There are several common ways that veterinarians recommend to treat kennel cough:

  • A course of antibiotics. These kill the bacteria if the condition is bacterial in nature. If the cough is viral, antibiotics may still be used because they are very effective at preventing secondary infections that commonly occur.
  • Cough suppressants, anti-inflammatory drugs and pain meds. These help to relieve the discomfort stemming from your dog’s persistent cough.
  • Placing a humidifier (with no oils or medications) near your dog’s bed.
  • Encouraging rest and discouraging strenuous activity.
  • Keeping your pup hydrated.
  • Removing your dog’s collar to reduce pressure on the windpipe. When taking them outside, try a harness instead.
  • Feeding your dog softened or canned food that is easier to swallow.
  • Avoiding smoke, dust and other inhalable irritants in your home.

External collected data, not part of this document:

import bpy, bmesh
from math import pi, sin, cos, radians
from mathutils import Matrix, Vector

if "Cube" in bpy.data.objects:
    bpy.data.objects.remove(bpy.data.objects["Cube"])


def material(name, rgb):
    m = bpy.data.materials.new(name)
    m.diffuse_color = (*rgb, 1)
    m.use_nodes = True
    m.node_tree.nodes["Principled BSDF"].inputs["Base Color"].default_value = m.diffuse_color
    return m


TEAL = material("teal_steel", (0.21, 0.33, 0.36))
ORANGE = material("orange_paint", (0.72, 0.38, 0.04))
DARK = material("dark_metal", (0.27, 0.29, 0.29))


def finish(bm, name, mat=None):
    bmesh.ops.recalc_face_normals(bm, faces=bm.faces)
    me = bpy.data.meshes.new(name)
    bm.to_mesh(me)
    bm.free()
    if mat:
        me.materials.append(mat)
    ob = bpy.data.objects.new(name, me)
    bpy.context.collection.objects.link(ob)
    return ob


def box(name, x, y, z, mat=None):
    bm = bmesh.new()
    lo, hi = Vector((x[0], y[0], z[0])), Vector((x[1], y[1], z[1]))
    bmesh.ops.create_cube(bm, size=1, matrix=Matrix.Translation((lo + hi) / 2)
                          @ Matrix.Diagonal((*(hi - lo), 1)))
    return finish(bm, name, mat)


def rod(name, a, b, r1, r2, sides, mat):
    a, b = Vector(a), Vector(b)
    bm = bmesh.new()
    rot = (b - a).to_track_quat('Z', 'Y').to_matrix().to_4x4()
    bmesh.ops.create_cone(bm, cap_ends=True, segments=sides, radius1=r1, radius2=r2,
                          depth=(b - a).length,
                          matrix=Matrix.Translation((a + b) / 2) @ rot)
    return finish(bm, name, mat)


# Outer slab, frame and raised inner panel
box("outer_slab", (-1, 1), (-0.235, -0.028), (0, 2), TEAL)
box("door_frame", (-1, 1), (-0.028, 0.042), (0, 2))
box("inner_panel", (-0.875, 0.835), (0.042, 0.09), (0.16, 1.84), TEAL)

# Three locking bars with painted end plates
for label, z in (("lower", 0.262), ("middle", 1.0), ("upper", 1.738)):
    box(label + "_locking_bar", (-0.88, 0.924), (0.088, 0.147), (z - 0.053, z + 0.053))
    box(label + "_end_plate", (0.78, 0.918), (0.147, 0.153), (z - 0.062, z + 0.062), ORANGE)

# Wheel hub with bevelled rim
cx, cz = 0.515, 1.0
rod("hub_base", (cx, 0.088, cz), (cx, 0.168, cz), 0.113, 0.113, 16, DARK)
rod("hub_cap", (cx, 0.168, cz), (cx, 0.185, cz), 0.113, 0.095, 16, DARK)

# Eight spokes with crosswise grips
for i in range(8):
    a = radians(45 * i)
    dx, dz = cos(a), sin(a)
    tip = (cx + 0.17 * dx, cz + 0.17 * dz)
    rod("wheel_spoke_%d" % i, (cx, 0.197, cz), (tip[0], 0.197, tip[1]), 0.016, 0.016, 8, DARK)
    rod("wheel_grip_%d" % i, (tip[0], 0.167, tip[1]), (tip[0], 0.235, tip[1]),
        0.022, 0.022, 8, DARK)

If you have more than one dog, try to keep your sick dog separate, and wash your hands after coming into contact with them.

Preventing Kennel Cough

Vaccination is one of the best ways you can keep your dog from getting kennel cough. Talk to your veterinarian about what type would be best given your dog’s particular geographical location and lifestyle. Then be sure your pet receives boosters at the recommended times. Even then, there is still a chance that your canine buddy will contract the disease. However, up-to-date vaccines help to bring about milder disease and a faster recovery.

Being careful about the places where you take your dog can also be helpful. For instance, choose a groomer or day care that requires every animal in the facility to have updated vaccinations and has a good air filtration system. Furthermore, you may want to ask what protocols they have in place to isolate dogs who begin to display symptoms of coughing.

The bottom line is that kennel cough is usually not serious and generally can be treated quickly and effectively. If you begin to suspect that your pup’s symptoms may be Bordetella, make a call to your veterinarian right away. The sooner you begin treatment, the faster your fur baby will recover and the more comfortable they will be.